Date 17 April 2015
Event ELCC 2015
Session Epidemiology, early stage NSCLC and surgery
Topics Cancer Aetiology, Epidemiology, Prevention
Lung and other Thoracic Tumours
Presenter Laurent Greillier
Citation Annals of Oncology (2015) 0 (0): 1-8. 10.1093/annonc/mdv128
Authors L. Greillier1, S. Couraud2, C. Touboul3, J. Viguier4, F. Eisinger5, J. Morère6, X. Pivot7, J. Blay8, C. Lhomel9, A. Cortot10
  • 1Service D'oncologie Multidisciplinaire & Innovations Thérapeutiques, Hopital Nord, 13915 Marseille Cedex 20 - Marseille/FR
  • 2Pneumologie Aiguë Spécialisée & Cancérologie Thoracique, Hospices Civils de Lyon, Centre Hospitalier Lyon Sud, Lyon/FR
  • 3Statistics, KantarHealth, Montrouge/FR
  • 4Centre De Coordination Des Dépistages Des Cancers, Hôpital Bretonneau, Tours/FR
  • 5Oncogénétique, Institute Paoli Calmettes, Marseille/FR
  • 6Department Of Onco-hematology, Hopital Paul Brousse, Villejuif/FR
  • 7Department Of Medical Oncology, CHU Besançon, Hôpital Jean Minjoz, Besançon/FR
  • 8University Claude Bernard Lyon I, Centre Léon Bérard, 69008 - Lyon/FR
  • 9Oncologie Hématologie, Roche SAS, Boulogne-Billancourt/FR
  • 10Pneumologie Et Oncologie Thoracique, Hôpital Calmette, Lille/FR



The general population is nowadays well aware that tobacco dramatically increases the risk of developing LC in the future. We hypothesized that personal smoking history, and the level of nicotine dependence in current smokers (CS), may affect the perception of this risk among healthy individuals.
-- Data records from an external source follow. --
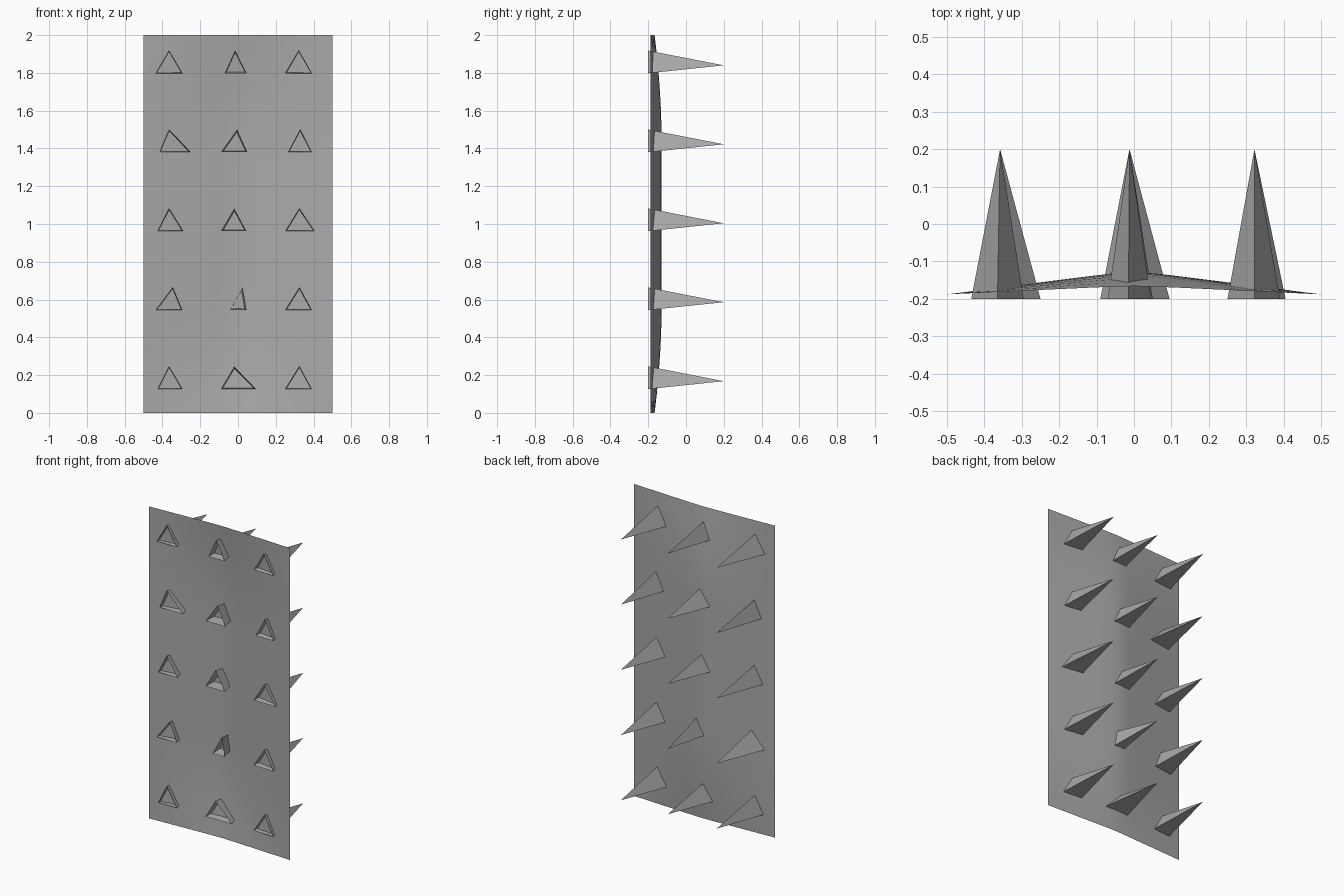
import bpy
import bmesh

cube = bpy.data.objects.get("Cube")
if cube:
    bpy.data.objects.remove(cube, do_unlink=True)

grey = bpy.data.materials.new("plain grey")
grey.use_nodes = True
grey.diffuse_color = (0.4, 0.4, 0.4, 1)
grey.node_tree.nodes["Principled BSDF"].inputs["Base Color"].default_value = (0.4, 0.4, 0.4, 1)


def make_object(name, bm):
    mesh = bpy.data.meshes.new(name)
    bm.to_mesh(mesh)
    bm.free()
    mesh.materials.append(grey)
    obj = bpy.data.objects.new(name, mesh)
    bpy.context.collection.objects.link(obj)
    return obj


# Thin sheet, bulging backwards along its middle
def bulge(x, z):
    across = 1.08 - (4 * x * x + 0.0064) ** 0.5 * 1.08
    along = min(1.0, (1 - abs(z - 1)) / 0.6)
    return -0.188 + max(0, across) * (0.022 + 0.038 * along * (2 - along))


bm = bmesh.new()
bmesh.ops.create_grid(bm, x_segments=16, y_segments=20, size=1)
for v in bm.verts:
    x, z = v.co.x / 2, v.co.y + 1
    v.co = (x, bulge(x, z), z)
for f in bm.faces:
    f.smooth = True
make_object("curved_sheet", bm)


# Three-sided hollow spikes, open at the front and pointing backwards
def spike(name, left, right, peak, apex, z):
    bm = bmesh.new()
    base = [bm.verts.new(p) for p in
            ((left, -0.2, z), (right, -0.2, z), (peak, -0.2, z + 0.12))]
    tip = bm.verts.new((apex, 0.2, z + 0.042))
    for i in range(3):
        bm.faces.new((base[i - 1], base[i], tip))
    bmesh.ops.recalc_face_normals(bm, faces=bm.faces)
    make_object(name, bm)


# Base left end, right end and peak of each spike, from the bottom row up
rows = [
    [(-0.425, -0.295, -0.365), (-0.09, 0.095, -0.02), (0.25, 0.39, 0.325)],
    [(-0.435, -0.295, -0.345), (-0.04, 0.045, 0.025), (0.25, 0.39, 0.325)],
    [(-0.425, -0.29, -0.365), (-0.09, 0.045, -0.02), (0.25, 0.405, 0.325)],
    [(-0.415, -0.25, -0.365), (-0.09, 0.05, -0.005), (0.265, 0.39, 0.33)],
    [(-0.435, -0.295, -0.365), (-0.07, 0.045, -0.015), (0.25, 0.39, 0.322)],
]
apexes = (-0.358, -0.012, 0.322)
for r, row in enumerate(rows):
    for c, (left, right, peak) in enumerate(row):
        spike(f"spike_row{r + 1}_{c + 1}", left, right, peak, apexes[c], 0.126 + 0.418 * r)
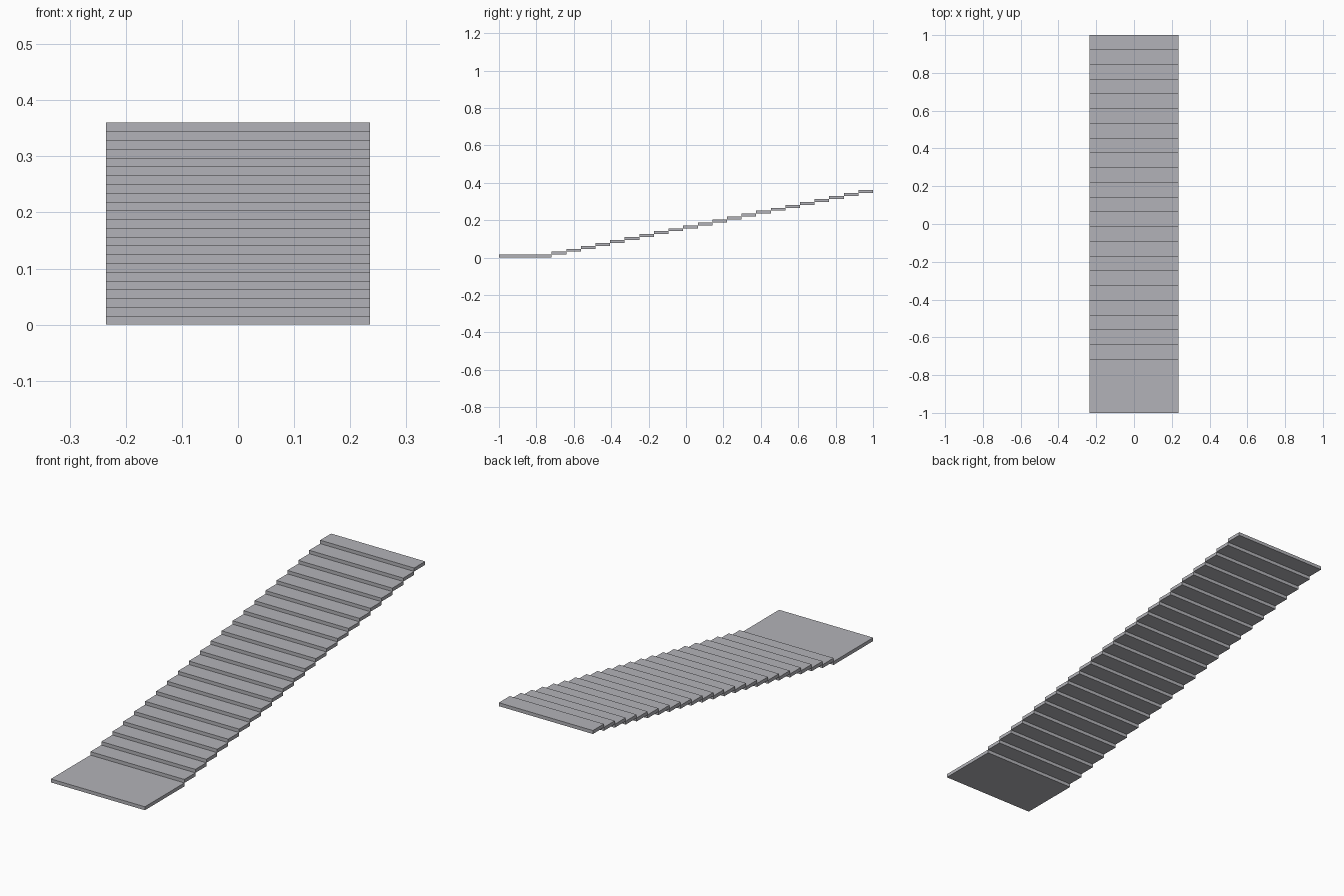
import bpy

cube = bpy.data.objects.get("Cube")
if cube:
    bpy.data.objects.remove(cube, do_unlink=True)

WIDTH = 0.47
STEPS = 22
LANDING_END = -0.718
TREAD = (1 - LANDING_END) / STEPS
RISE = 0.36 / (STEPS + 1)

# Single flat grey finish
grey = bpy.data.materials.new("cool_grey")
grey.use_nodes = True
colour = (0.45, 0.45, 0.48, 1)
grey.diffuse_color = colour
grey.node_tree.nodes["Principled BSDF"].inputs["Base Color"].default_value = colour


def slab(name, y0, y1, z0):
    """Flat slab, one rise thick, spanning y0 to y1."""
    bpy.ops.mesh.primitive_cube_add(size=1)
    ob = bpy.context.object
    ob.name = name
    ob.location = (0, (y0 + y1) / 2, z0 + RISE / 2)
    ob.scale = (WIDTH, y1 - y0, RISE)
    bpy.ops.object.transform_apply(location=False, rotation=False, scale=True)
    ob.data.materials.append(grey)


# Long lower landing
slab("landing", -1, LANDING_END, 0)

# Rising flight of treads, each resting at the top level of the one before
for i in range(STEPS):
    y = LANDING_END + i * TREAD
    slab(f"step_{i + 1}", y, y + TREAD, (i + 1) * RISE)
The fourth French nationwide observational survey, EDIFICE 4, was conducted from June 12 to July 10, 2014 among a representative sample of 1602 individuals aged between 40 and 75 years, using the quota method. Individuals were questioned by phone about their smoking habits. Nicotine dependence was assessed in CS using the Fagerström Test (no dependence [group A]; low [group B]; moderate [group C] and high dependence [group D]). Risk perception was self-assessed: individually compared with the average-risk population, according to the effect of tobacco consumption, and to the effect of quitting.


Among the 1463 subjects with no history of cancer, 481 (33%) were former smokers (FS) and 330 (24%) were CS, with a mean daily consumption of 14.2 cigarettes. According to the Fagerström Test, 52% of CS belonged to group A, 21% to group B, 18% to group C and 9% to group D. Only half the CS considered themselves at higher risk of LC than the average-risk population, while 4% of never smokers (NS) and 14% of FS had the same perception (P < 0.05). Among CS, the majority of those with a dependence on nicotine (B, C, D groups) considered themselves to be at higher risk of LC, while only 37% of non-dependent subjects (A group) had the same perception (P < 0.05). Surprisingly, 34% of FS considered themselves to be at lower risk of LC, versus 7% among CS (P < 0.05). Of the whole sample population, 34% considered that a daily consumption of up to 10 cigarettes was not associated with any risk of LC. The daily number of cigarettes considered “non-dangerous” was 1.8 in FS and 2 in NS, versus 3.4 in CS (P < 0.05). Less than 40% of individuals questioned were aware that the risk of LC never disappears after smoking cessation, but neither the smoking status nor the level of nicotine dependence significantly influenced this perception.


The considerable number of individuals who consider low cigarette-consumption to be safe demonstrates the urgency of initiating campaigns to address this question.


All authors have declared no conflicts of interest.